==== Extracted data ====

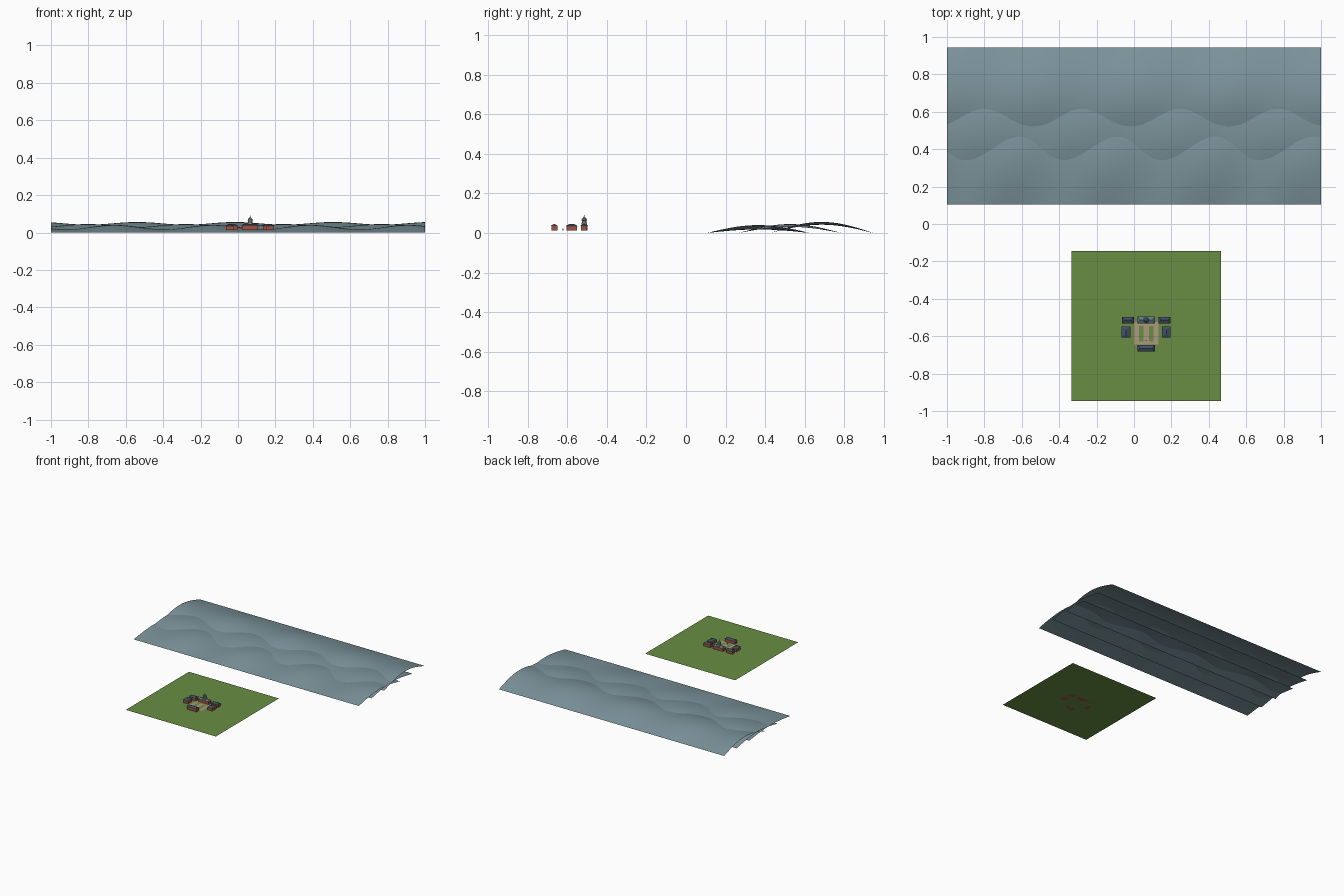
import bpy, bmesh, math

if "Cube" in bpy.data.objects:
    bpy.data.objects.remove(bpy.data.objects["Cube"])

def material(name, r, g, b):
    m = bpy.data.materials.new(name)
    m.diffuse_color = (r, g, b, 1)
    m.use_nodes = True
    m.node_tree.nodes["Principled BSDF"].inputs["Base Color"].default_value = m.diffuse_color
    return m

GRASS = material("grass green", 0.14, 0.27, 0.055)
HILL = material("misty blue", 0.20, 0.295, 0.33)
BRICK = material("brick red", 0.36, 0.085, 0.05)
SLATE = material("dark slate", 0.055, 0.08, 0.13)
LEAD = material("pale slate", 0.13, 0.20, 0.24)
STONE = material("grey stone", 0.28, 0.28, 0.27)
PAVING = material("tan paving", 0.42, 0.32, 0.21)

def make(name, bm, mat):
    me = bpy.data.meshes.new(name)
    bm.to_mesh(me)
    bm.free()
    ob = bpy.data.objects.new(name, me)
    bpy.context.collection.objects.link(ob)
    me.materials.append(mat)
    return ob

def sheet(name, x0, x1, y0, y1, z, mat):
    bm = bmesh.new()
    bm.faces.new([bm.verts.new(p) for p in
                  ((x0, y0, z), (x1, y0, z), (x1, y1, z), (x0, y1, z))])
    return make(name, bm, mat)

def box(name, cx, cy, w, d, z0, z1, mat):
    bm = bmesh.new()
    bmesh.ops.create_cube(bm, size=1)
    for v in bm.verts:
        v.co = (cx + v.co.x * w, cy + v.co.y * d, (z0 + z1) / 2 + v.co.z * (z1 - z0))
    return make(name, bm, mat)

def hip_roof(name, cx, cy, w, d, z0, z1, mat):
    # hipped roof with its ridge along the longer side
    bm = bmesh.new()
    a, b = w / 2, d / 2
    e = [bm.verts.new((cx + x, cy + y, z0)) for x, y in ((-a, -b), (a, -b), (a, b), (-a, b))]
    k = min(a, b) * 0.75
    if w > d:
        r = [bm.verts.new((cx + s * (a - k), cy, z1)) for s in (-1, 1)]
        faces = [(e[0], e[1], r[1], r[0]), (e[1], e[2], r[1]),
                 (e[2], e[3], r[0], r[1]), (e[3], e[0], r[0])]
    else:
        r = [bm.verts.new((cx, cy + s * (b - k), z1)) for s in (-1, 1)]
        faces = [(e[0], e[1], r[0]), (e[1], e[2], r[1], r[0]),
                 (e[2], e[3], r[1]), (e[3], e[0], r[0], r[1])]
    for f in faces:
        bm.faces.new(f)
    bm.faces.new(e[::-1])
    return make(name, bm, mat)

def lathe(name, cx, cy, profile, sides, mat):
    bm = bmesh.new()
    rings = [[bm.verts.new((cx + r * math.cos(2 * math.pi * (i + .5) / sides),
                            cy + r * math.sin(2 * math.pi * (i + .5) / sides), z))
              for i in range(sides)] for r, z in profile]
    for lo, hi in zip(rings, rings[1:]):
        for i in range(sides):
            j = (i + 1) % sides
            bm.faces.new((lo[i], lo[j], hi[j], hi[i]))
    bm.faces.new(rings[0][::-1])
    bm.faces.new(rings[-1])
    return make(name, bm, mat)

# three overlapping rolling ridges
def ridge(name, y0, base, swing, crest_x):
    nx, ny, depth = 120, 20, 0.52
    bm = bmesh.new()
    rows = []
    for j in range(ny + 1):
        t = j / ny
        rows.append([])
        for i in range(nx + 1):
            x = -1 + 2 * i / nx
            h = base + swing * math.cos(12 * (x - crest_x))
            rows[-1].append(bm.verts.new((x, y0 + depth * t, h * math.sin(math.pi * t))))
    for a, b in zip(rows, rows[1:]):
        for i in range(nx):
            f = bm.faces.new((a[i], a[i + 1], b[i + 1], b[i]))
            f.smooth = True
    return make(name, bm, HILL)

ridge("near_ridge", 0.105, 0.029, 0.011, -0.136)
ridge("middle_ridge", 0.265, 0.038, 0.007, 0.245)
ridge("far_ridge", 0.425, 0.049, 0.007, -0.015)

# lawn, paved court and its two grass beds
CX, G = 0.065, 0.013
sheet("lawn", CX - 0.4, CX + 0.4, -0.945, -0.145, G, GRASS)
sheet("court_paving", CX - 0.065, CX + 0.065, -0.645, -0.525, G + 0.0012, PAVING)
for s in (-1, 1):
    x = CX + s * 0.027
    sheet("grass_bed", x - 0.012, x + 0.012, -0.628, -0.545, G + 0.0024, GRASS)

# brick buildings around the court
def building(name, cx, cy, w, d, eave, top, roof):
    box(name + "_walls", cx, cy, w - 0.006, d - 0.006, G, eave, BRICK)
    box(name + "_cornice", cx, cy, w - 0.002, d - 0.002, eave, eave + 0.002, STONE)
    hip_roof(name + "_roof", cx, cy, w, d, eave + 0.002, top, roof)

building("main_hall", CX, -0.514, 0.092, 0.038, 0.037, 0.048, LEAD)
building("front_hall", CX, -0.665, 0.092, 0.036, 0.035, 0.046, SLATE)
for s, side in ((-1, "left"), (1, "right")):
    building(side + "_rear_wing", CX + s * 0.098, -0.514, 0.064, 0.036, 0.034, 0.045, SLATE)
    building(side + "_wing", CX + s * 0.108, -0.577, 0.046, 0.058, 0.034, 0.045, SLATE)

# cupola on the main hall
box("cupola_base", CX, -0.514, 0.026, 0.026, 0.042, 0.052, STONE)
lathe("cupola_drum", CX, -0.514, [(0.013, 0.052), (0.013, 0.064), (0.0155, 0.065), (0.0155, 0.067)], 8, STONE)
lathe("cupola_dome", CX, -0.514,
      [(0.0135, 0.067), (0.012, 0.072), (0.008, 0.077), (0.003, 0.080), (0.002, 0.086), (0.0005, 0.092)], 8, LEAD)

# small monument on the central path
box("monument", CX, -0.622, 0.005, 0.005, G, 0.024, STONE)
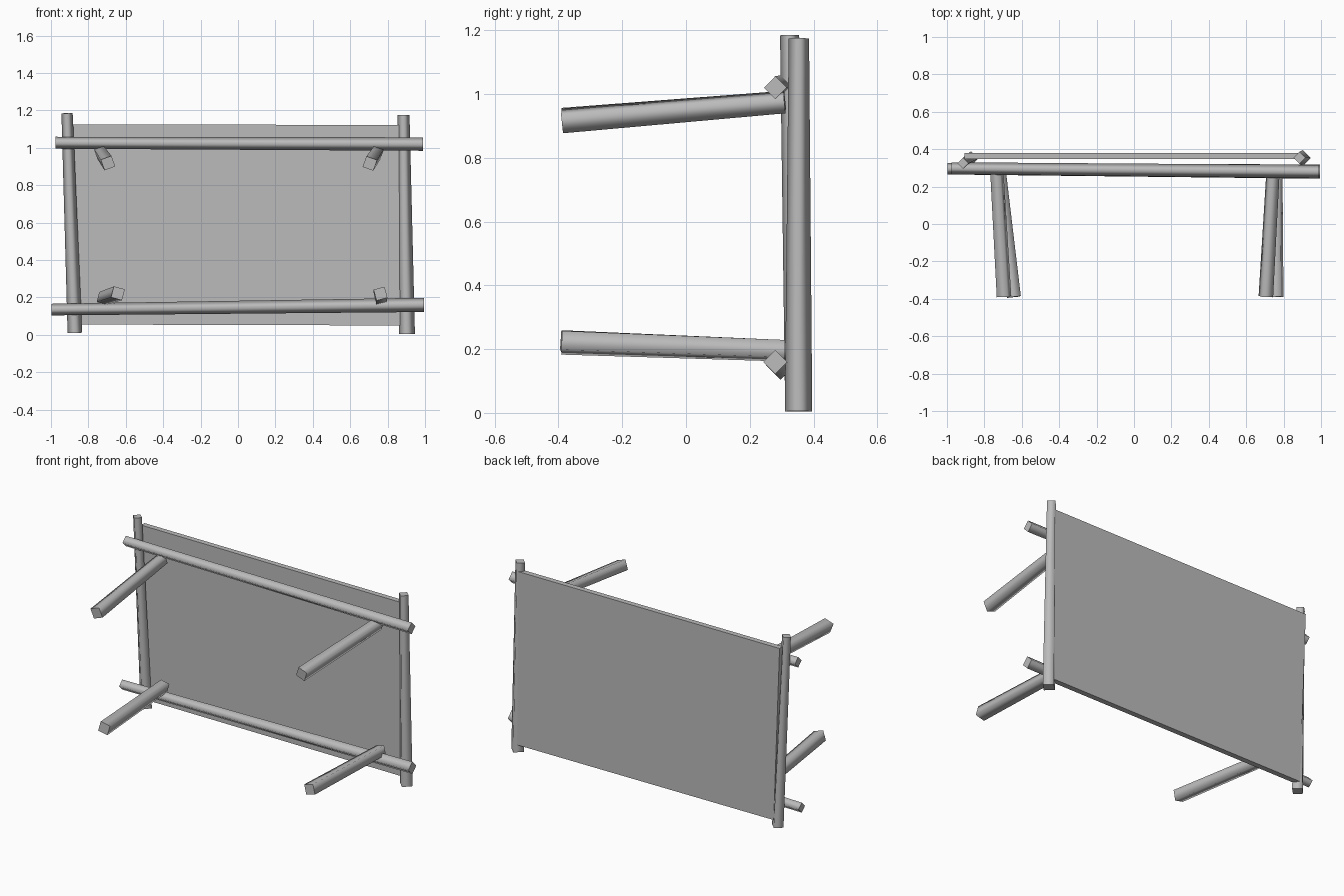
import bpy, bmesh, math
from mathutils import Vector

cube = bpy.data.objects.get("Cube")
if cube:
    bpy.data.objects.remove(cube, do_unlink=True)

grey = bpy.data.materials.new("plain grey")
grey.use_nodes = True
colour = (0.5, 0.5, 0.5, 1)
grey.diffuse_color = colour
grey.node_tree.nodes["Principled BSDF"].inputs["Base Color"].default_value = colour


def finish(name, bm):
    bmesh.ops.recalc_face_normals(bm, faces=bm.faces)
    mesh = bpy.data.meshes.new(name)
    bm.to_mesh(mesh)
    bm.free()
    mesh.materials.append(grey)
    obj = bpy.data.objects.new(name, mesh)
    bpy.context.collection.objects.link(obj)
    return obj


def pole(name, start, end, r_start, r_end, side, turn=0):
    """Four-sided tapered pole; side is the direction of its first corner."""
    start, end = Vector(start), Vector(end)
    axis = (end - start).normalized()
    u = Vector(side)
    u = (u - axis * u.dot(axis)).normalized()
    v = axis.cross(u)
    bm = bmesh.new()
    rings = []
    for centre, r in ((start, r_start), (end, r_end)):
        ring = []
        for i in range(4):
            a = math.radians(90 * i + turn)
            ring.append(bm.verts.new(centre + r * (u * math.cos(a) + v * math.sin(a))))
        rings.append(ring)
    # Soft sides with flat, crisp ends
    for i in range(4):
        j = (i + 1) % 4
        face = bm.faces.new((rings[0][i], rings[0][j], rings[1][j], rings[1][i]))
        face.smooth = True
    for ring in rings:
        cap = bm.faces.new(ring)
        for edge in cap.edges:
            edge.smooth = False
    return finish(name, bm)


X, Z = (1, 0, 0), (0, 0, 1)

# Upright side posts
pole("right_post", (-0.872, 0.350, 0.01), (-0.914, 0.325, 1.185), 0.039, 0.030, X)
pole("left_post", (0.903, 0.353, 0.005), (0.885, 0.354, 1.175), 0.043, 0.032, X)

# Cross rails
pole("upper_rail", (-0.975, 0.298, 1.027), (0.99, 0.28, 1.02), 0.032, 0.036, Z)
pole("lower_rail", (-0.998, 0.296, 0.135), (0.995, 0.28, 0.160), 0.031, 0.038, Z)

# Legs reaching forward from the rails
legs = {
    "upper_right_leg": ((-0.735, 0.31, 0.975), (-0.695, -0.388, 0.918), 65),
    "upper_left_leg": ((0.745, 0.31, 0.975), (0.705, -0.388, 0.916), 25),
    "lower_right_leg": ((-0.722, 0.31, 0.195), (-0.642, -0.39, 0.222), 30),
    "lower_left_leg": ((0.760, 0.31, 0.195), (0.762, -0.39, 0.220), 60),
}
for name, (back, front, turn) in legs.items():
    pole(name, back, front, 0.039, 0.043, Z, turn)

# Large flat panel, its side edges following the leaning posts
bm = bmesh.new()
outline = [(-0.865, 0.055), (0.90, 0.05), (0.885, 1.122), (-0.905, 1.125)]
front = [bm.verts.new((x, 0.347, z)) for x, z in outline]
back = [bm.verts.new((x, 0.38, z)) for x, z in outline]
bm.faces.new(front)
bm.faces.new(back)
for i in range(4):
    j = (i + 1) % 4
    bm.faces.new((front[i], front[j], back[j], back[i]))
finish("panel", bm)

====

[Your task] Retype the portion of the data above that starts on the line with "grey.diffuse_color = colour" and finishes on the line with "u = Vector(side)", including both of those lines.

[Answer section]
grey.diffuse_color = colour
grey.node_tree.nodes["Principled BSDF"].inputs["Base Color"].default_value = colour


def finish(name, bm):
    bmesh.ops.recalc_face_normals(bm, faces=bm.faces)
    mesh = bpy.data.meshes.new(name)
    bm.to_mesh(mesh)
    bm.free()
    mesh.materials.append(grey)
    obj = bpy.data.objects.new(name, mesh)
    bpy.context.collection.objects.link(obj)
    return obj


def pole(name, start, end, r_start, r_end, side, turn=0):
    """Four-sided tapered pole; side is the direction of its first corner."""
    start, end = Vector(start), Vector(end)
    axis = (end - start).normalized()
    u = Vector(side)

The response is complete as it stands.